**Task to complete:**
Let the output be exactly the lines from the one containing "0.437, 0.035), label" through the end of the records below, both included.

**Collected data entries:**
BEGIN

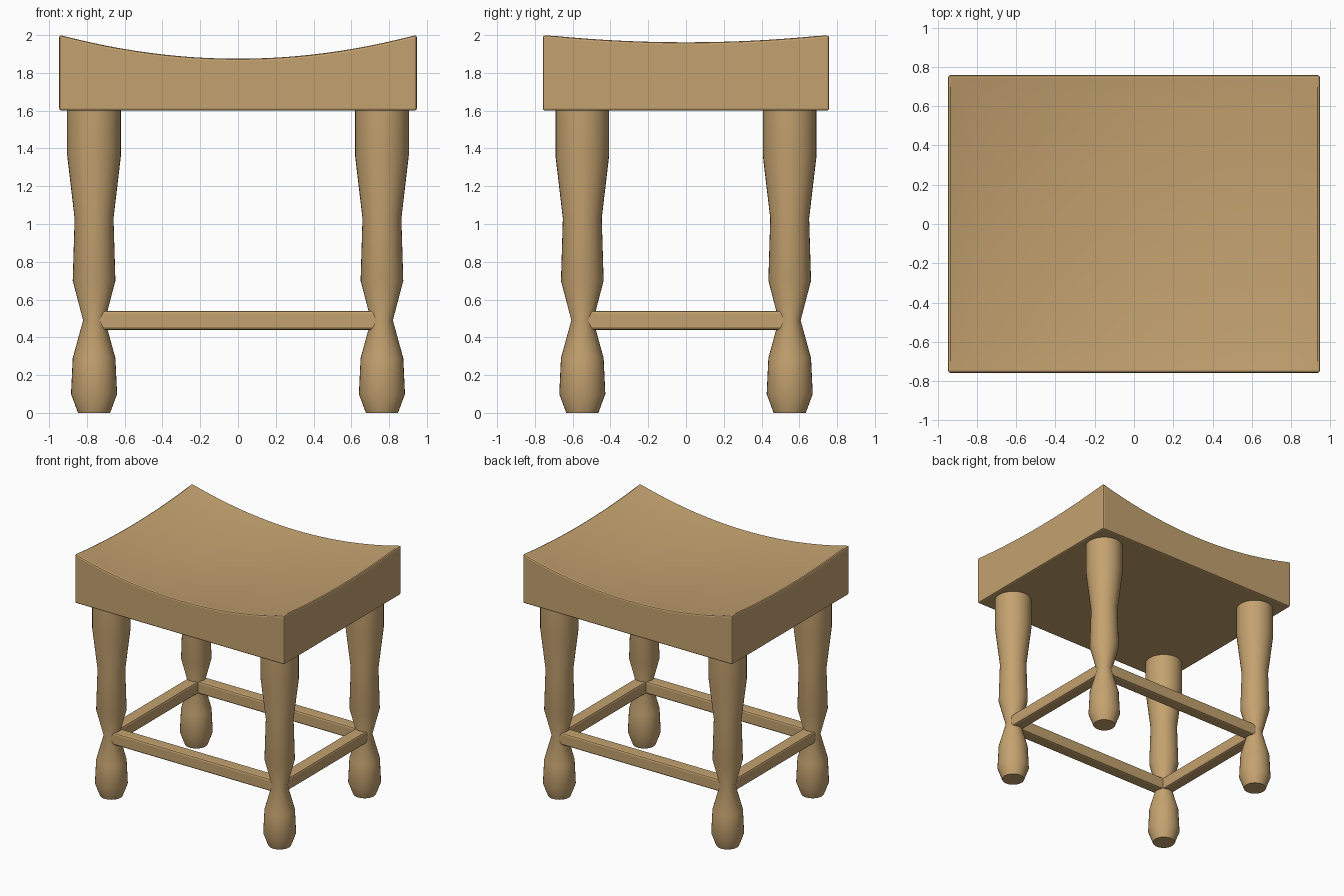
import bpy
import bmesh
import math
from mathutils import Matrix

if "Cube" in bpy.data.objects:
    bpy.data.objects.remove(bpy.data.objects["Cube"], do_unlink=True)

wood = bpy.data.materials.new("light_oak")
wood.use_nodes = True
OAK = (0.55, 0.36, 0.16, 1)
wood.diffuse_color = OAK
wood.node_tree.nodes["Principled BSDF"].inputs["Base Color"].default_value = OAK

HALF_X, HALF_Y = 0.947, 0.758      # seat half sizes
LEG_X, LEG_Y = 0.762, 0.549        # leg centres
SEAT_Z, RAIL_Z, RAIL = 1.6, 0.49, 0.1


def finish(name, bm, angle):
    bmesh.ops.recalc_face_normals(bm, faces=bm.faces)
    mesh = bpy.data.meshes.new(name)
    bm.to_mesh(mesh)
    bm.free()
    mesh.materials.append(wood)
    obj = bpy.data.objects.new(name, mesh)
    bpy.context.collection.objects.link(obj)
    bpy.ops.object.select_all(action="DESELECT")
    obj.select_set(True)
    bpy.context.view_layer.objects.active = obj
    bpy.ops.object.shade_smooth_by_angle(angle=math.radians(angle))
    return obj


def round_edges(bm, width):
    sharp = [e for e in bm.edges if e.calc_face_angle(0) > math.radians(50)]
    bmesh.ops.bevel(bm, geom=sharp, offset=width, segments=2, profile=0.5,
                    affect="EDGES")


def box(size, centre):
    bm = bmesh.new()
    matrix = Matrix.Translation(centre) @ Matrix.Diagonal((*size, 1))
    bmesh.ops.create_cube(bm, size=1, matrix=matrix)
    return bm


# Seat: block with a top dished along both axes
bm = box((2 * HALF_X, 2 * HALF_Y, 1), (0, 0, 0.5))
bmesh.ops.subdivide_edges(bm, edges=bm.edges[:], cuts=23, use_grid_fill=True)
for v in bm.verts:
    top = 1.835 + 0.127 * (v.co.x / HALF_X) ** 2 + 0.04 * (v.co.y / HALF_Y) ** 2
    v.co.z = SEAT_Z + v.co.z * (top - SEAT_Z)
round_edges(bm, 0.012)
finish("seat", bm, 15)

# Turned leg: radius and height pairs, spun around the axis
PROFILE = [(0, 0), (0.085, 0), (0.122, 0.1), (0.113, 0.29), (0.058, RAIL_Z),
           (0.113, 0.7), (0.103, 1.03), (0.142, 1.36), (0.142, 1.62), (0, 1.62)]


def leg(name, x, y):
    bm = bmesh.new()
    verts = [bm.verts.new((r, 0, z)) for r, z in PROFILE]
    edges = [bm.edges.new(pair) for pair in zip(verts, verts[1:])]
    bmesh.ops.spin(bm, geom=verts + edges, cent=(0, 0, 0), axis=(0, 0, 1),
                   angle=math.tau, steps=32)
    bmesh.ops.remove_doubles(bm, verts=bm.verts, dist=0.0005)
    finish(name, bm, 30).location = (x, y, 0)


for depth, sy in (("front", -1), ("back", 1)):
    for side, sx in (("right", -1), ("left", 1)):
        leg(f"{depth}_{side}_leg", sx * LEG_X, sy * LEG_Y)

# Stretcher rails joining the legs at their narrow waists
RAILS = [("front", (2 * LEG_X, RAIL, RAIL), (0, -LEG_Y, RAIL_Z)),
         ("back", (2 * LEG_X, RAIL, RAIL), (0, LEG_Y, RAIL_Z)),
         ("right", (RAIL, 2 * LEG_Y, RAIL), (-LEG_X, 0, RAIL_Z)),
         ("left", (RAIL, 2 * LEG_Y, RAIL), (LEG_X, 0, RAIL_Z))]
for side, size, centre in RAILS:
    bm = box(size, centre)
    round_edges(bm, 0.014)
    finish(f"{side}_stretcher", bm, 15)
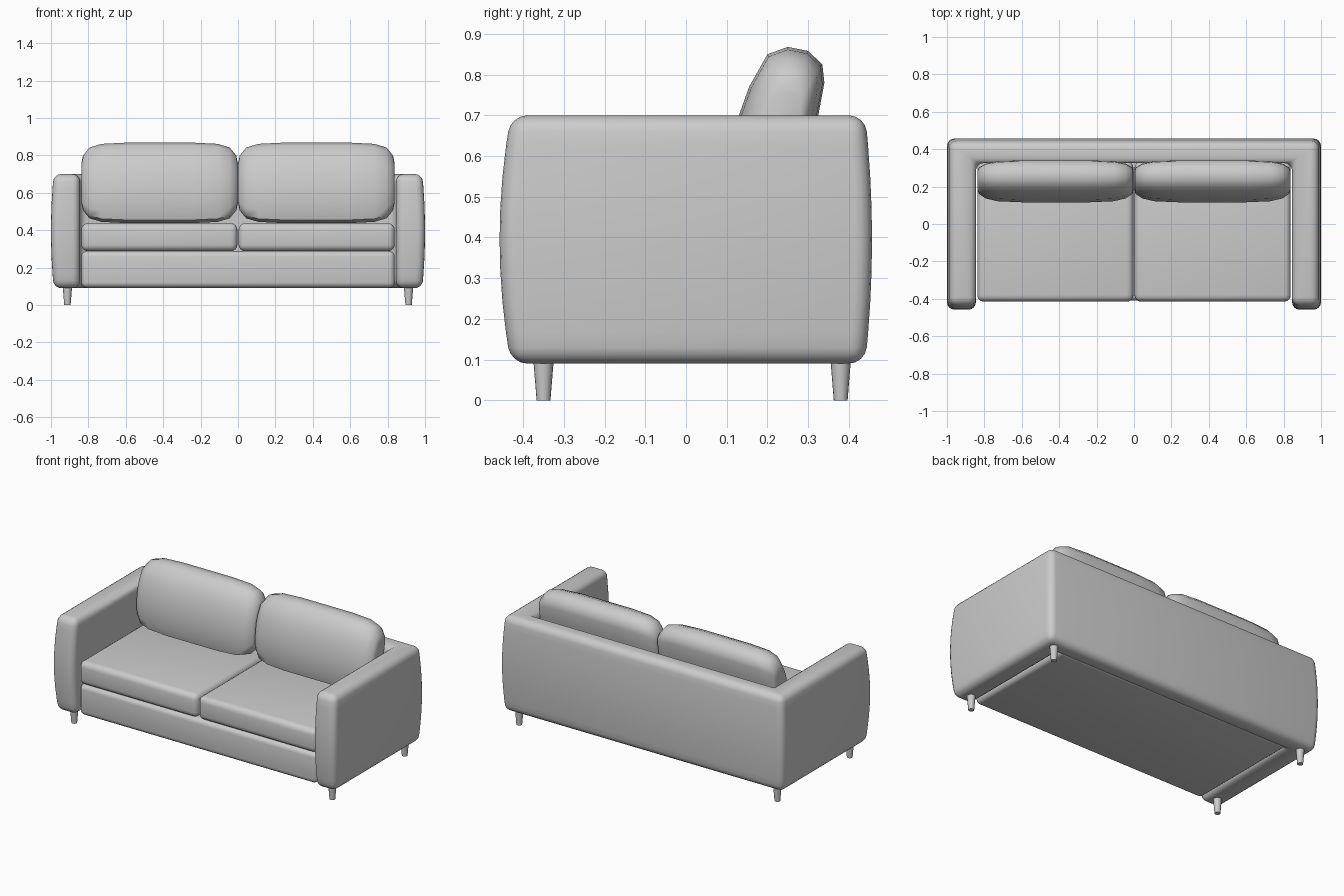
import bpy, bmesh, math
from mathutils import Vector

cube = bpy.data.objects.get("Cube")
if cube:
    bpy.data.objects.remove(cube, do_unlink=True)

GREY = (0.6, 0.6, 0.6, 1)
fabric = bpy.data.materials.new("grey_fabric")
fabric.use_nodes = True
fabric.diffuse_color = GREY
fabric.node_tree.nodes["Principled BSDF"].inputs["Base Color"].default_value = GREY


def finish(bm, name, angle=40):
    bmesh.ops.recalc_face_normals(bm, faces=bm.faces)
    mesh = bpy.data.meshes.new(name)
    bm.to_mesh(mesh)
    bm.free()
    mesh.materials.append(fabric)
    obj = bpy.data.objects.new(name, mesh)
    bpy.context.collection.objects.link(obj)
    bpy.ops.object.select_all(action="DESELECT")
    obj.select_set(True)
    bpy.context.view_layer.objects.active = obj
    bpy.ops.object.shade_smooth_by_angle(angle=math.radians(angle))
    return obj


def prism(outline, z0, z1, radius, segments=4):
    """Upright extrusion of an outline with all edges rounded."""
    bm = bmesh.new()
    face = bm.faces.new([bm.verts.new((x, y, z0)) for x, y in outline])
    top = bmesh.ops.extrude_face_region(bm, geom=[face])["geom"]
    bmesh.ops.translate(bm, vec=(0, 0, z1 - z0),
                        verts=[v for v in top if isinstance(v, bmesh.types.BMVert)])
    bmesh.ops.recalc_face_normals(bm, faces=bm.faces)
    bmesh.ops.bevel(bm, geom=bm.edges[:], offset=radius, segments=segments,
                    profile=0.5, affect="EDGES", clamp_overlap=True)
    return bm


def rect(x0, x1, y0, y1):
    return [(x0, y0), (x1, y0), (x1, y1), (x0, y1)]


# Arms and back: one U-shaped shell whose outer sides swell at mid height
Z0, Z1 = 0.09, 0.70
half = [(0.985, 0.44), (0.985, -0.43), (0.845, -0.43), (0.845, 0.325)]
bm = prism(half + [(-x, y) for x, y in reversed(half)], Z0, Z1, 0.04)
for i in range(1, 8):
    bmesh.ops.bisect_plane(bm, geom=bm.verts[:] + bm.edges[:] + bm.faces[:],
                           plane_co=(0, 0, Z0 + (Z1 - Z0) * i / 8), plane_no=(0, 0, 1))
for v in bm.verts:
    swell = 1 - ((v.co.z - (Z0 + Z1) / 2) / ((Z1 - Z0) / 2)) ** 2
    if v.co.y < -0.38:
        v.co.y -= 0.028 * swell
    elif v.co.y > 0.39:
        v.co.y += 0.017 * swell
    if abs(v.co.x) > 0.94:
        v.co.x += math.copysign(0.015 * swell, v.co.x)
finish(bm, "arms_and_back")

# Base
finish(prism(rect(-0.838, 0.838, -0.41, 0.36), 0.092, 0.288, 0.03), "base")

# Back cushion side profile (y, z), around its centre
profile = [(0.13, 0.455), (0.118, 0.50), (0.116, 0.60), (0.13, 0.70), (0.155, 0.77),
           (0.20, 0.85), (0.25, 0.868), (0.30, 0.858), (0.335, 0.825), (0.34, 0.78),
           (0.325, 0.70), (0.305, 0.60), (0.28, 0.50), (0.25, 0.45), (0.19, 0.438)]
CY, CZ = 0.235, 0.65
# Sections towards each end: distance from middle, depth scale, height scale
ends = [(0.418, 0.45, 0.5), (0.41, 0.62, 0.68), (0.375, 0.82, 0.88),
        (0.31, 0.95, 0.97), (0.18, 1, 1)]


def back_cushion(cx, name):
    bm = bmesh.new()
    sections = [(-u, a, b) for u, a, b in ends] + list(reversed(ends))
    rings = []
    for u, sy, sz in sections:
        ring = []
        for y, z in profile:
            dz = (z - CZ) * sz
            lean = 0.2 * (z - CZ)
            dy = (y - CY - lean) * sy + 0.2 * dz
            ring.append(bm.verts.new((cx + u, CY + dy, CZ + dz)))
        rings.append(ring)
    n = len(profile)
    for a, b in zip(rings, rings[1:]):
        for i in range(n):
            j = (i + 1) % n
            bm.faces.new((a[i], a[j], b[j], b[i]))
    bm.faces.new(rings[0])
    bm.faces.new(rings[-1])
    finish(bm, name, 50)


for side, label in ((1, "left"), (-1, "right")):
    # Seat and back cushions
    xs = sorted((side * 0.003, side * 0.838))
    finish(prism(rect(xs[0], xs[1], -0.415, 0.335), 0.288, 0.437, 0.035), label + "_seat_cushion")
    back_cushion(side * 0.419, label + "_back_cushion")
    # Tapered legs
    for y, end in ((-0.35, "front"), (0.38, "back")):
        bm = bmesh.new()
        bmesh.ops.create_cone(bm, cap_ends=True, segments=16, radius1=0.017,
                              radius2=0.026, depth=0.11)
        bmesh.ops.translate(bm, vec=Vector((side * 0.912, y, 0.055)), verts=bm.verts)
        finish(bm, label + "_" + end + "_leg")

END

**Task answer:**
    finish(prism(rect(xs[0], xs[1], -0.415, 0.335), 0.288, 0.437, 0.035), label + "_seat_cushion")
    back_cushion(side * 0.419, label + "_back_cushion")
    # Tapered legs
    for y, end in ((-0.35, "front"), (0.38, "back")):
        bm = bmesh.new()
        bmesh.ops.create_cone(bm, cap_ends=True, segments=16, radius1=0.017,
                              radius2=0.026, depth=0.11)
        bmesh.ops.translate(bm, vec=Vector((side * 0.912, y, 0.055)), verts=bm.verts)
        finish(bm, label + "_" + end + "_leg")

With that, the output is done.